Pictures paired with source code
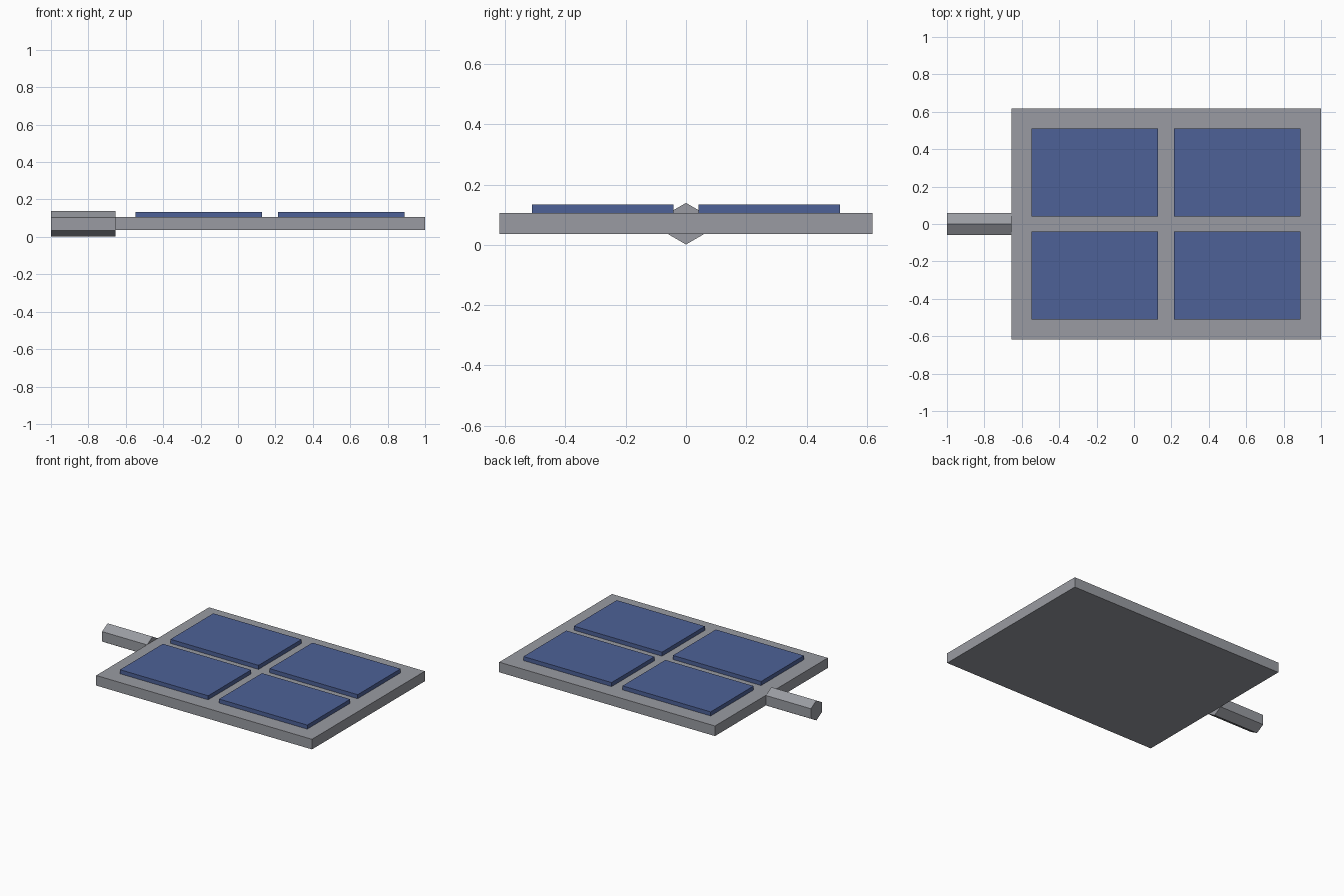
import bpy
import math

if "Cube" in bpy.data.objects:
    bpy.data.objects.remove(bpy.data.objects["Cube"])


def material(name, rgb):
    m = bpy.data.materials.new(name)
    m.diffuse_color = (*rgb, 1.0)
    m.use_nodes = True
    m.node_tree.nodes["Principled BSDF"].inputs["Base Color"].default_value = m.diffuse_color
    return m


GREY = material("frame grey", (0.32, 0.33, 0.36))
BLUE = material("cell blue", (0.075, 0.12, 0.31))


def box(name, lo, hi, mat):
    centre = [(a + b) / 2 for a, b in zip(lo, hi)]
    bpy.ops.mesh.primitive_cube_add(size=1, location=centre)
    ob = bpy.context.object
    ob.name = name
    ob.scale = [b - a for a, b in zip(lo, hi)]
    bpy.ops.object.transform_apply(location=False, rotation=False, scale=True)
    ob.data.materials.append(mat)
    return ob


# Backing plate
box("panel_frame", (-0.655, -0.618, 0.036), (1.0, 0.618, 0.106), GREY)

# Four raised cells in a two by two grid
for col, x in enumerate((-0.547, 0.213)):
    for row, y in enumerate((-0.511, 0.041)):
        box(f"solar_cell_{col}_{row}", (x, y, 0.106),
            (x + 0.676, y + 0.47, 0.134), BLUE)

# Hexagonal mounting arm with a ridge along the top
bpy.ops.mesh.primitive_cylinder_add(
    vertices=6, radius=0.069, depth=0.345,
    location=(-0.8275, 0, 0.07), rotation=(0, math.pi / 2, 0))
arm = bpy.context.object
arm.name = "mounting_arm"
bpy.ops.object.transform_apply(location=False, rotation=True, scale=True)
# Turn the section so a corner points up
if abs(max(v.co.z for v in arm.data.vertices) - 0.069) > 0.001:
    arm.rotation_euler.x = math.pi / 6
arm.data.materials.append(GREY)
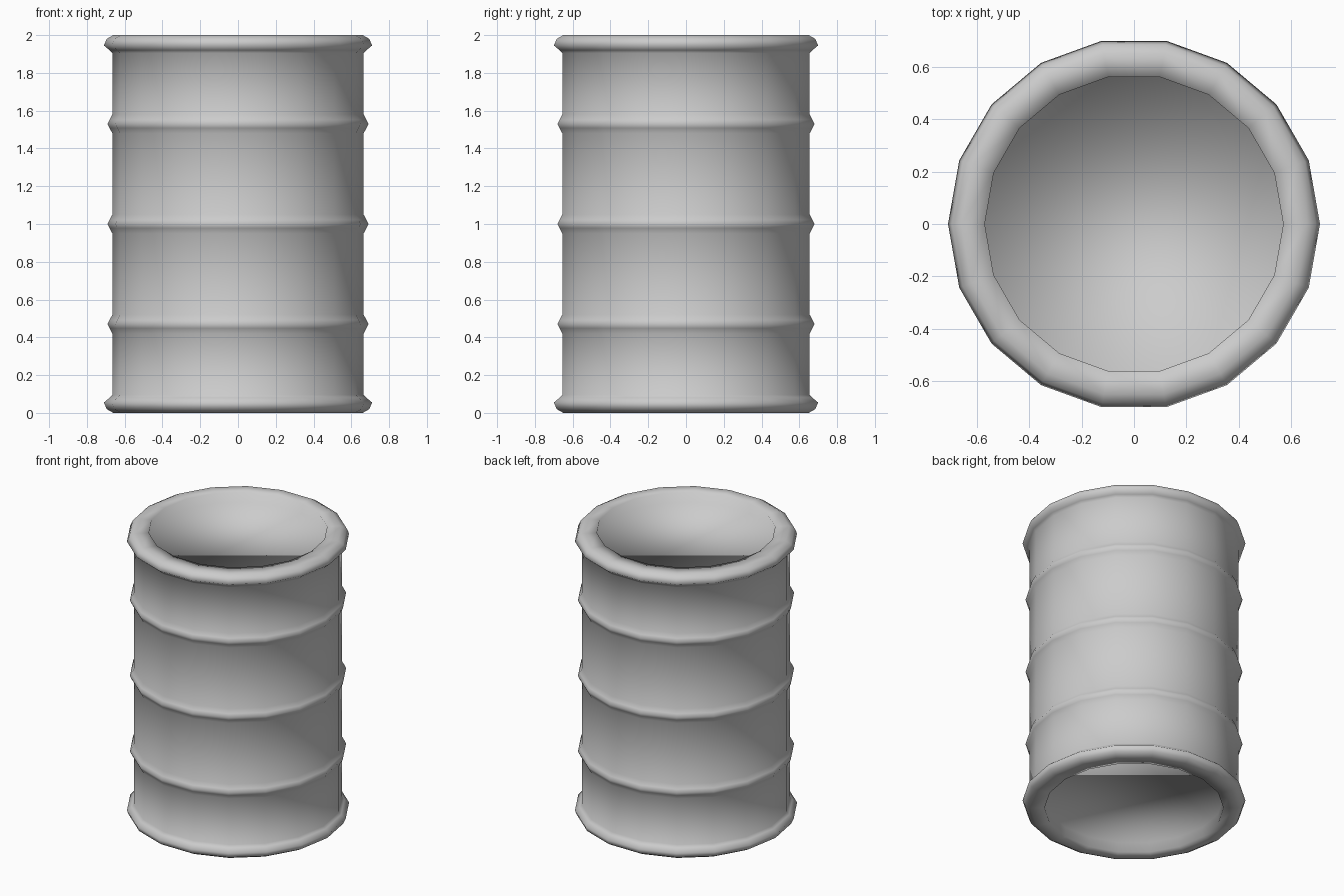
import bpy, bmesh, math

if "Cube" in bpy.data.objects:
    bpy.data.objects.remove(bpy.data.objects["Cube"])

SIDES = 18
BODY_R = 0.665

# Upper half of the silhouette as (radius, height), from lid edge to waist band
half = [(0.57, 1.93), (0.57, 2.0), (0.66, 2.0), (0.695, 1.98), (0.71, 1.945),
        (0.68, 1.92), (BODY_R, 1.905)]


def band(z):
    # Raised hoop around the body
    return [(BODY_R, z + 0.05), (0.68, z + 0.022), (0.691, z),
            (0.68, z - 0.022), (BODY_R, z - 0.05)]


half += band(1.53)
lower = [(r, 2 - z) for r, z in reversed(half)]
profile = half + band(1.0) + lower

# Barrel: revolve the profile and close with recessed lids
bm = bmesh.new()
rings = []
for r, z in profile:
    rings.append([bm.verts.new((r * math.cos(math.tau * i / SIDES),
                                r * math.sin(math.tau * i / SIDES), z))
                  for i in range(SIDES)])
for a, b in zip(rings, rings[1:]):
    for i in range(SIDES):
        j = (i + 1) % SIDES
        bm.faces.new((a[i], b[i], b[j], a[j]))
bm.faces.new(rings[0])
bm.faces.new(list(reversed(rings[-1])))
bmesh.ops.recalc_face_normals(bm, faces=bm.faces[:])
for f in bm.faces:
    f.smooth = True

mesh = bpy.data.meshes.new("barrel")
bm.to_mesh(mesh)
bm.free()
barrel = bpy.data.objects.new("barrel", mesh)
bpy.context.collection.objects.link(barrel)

▶ Task description: Only one thing is wanted here, an exact copy of the lines from the first line above through the line containing "bpy.ops.mesh.primitive_cube_add(size=1, location=centre)", minus any picture.

▶ Answer area:
import bpy
import math

if "Cube" in bpy.data.objects:
    bpy.data.objects.remove(bpy.data.objects["Cube"])


def material(name, rgb):
    m = bpy.data.materials.new(name)
    m.diffuse_color = (*rgb, 1.0)
    m.use_nodes = True
    m.node_tree.nodes["Principled BSDF"].inputs["Base Color"].default_value = m.diffuse_color
    return m


GREY = material("frame grey", (0.32, 0.33, 0.36))
BLUE = material("cell blue", (0.075, 0.12, 0.31))


def box(name, lo, hi, mat):
    centre = [(a + b) / 2 for a, b in zip(lo, hi)]
    bpy.ops.mesh.primitive_cube_add(size=1, location=centre)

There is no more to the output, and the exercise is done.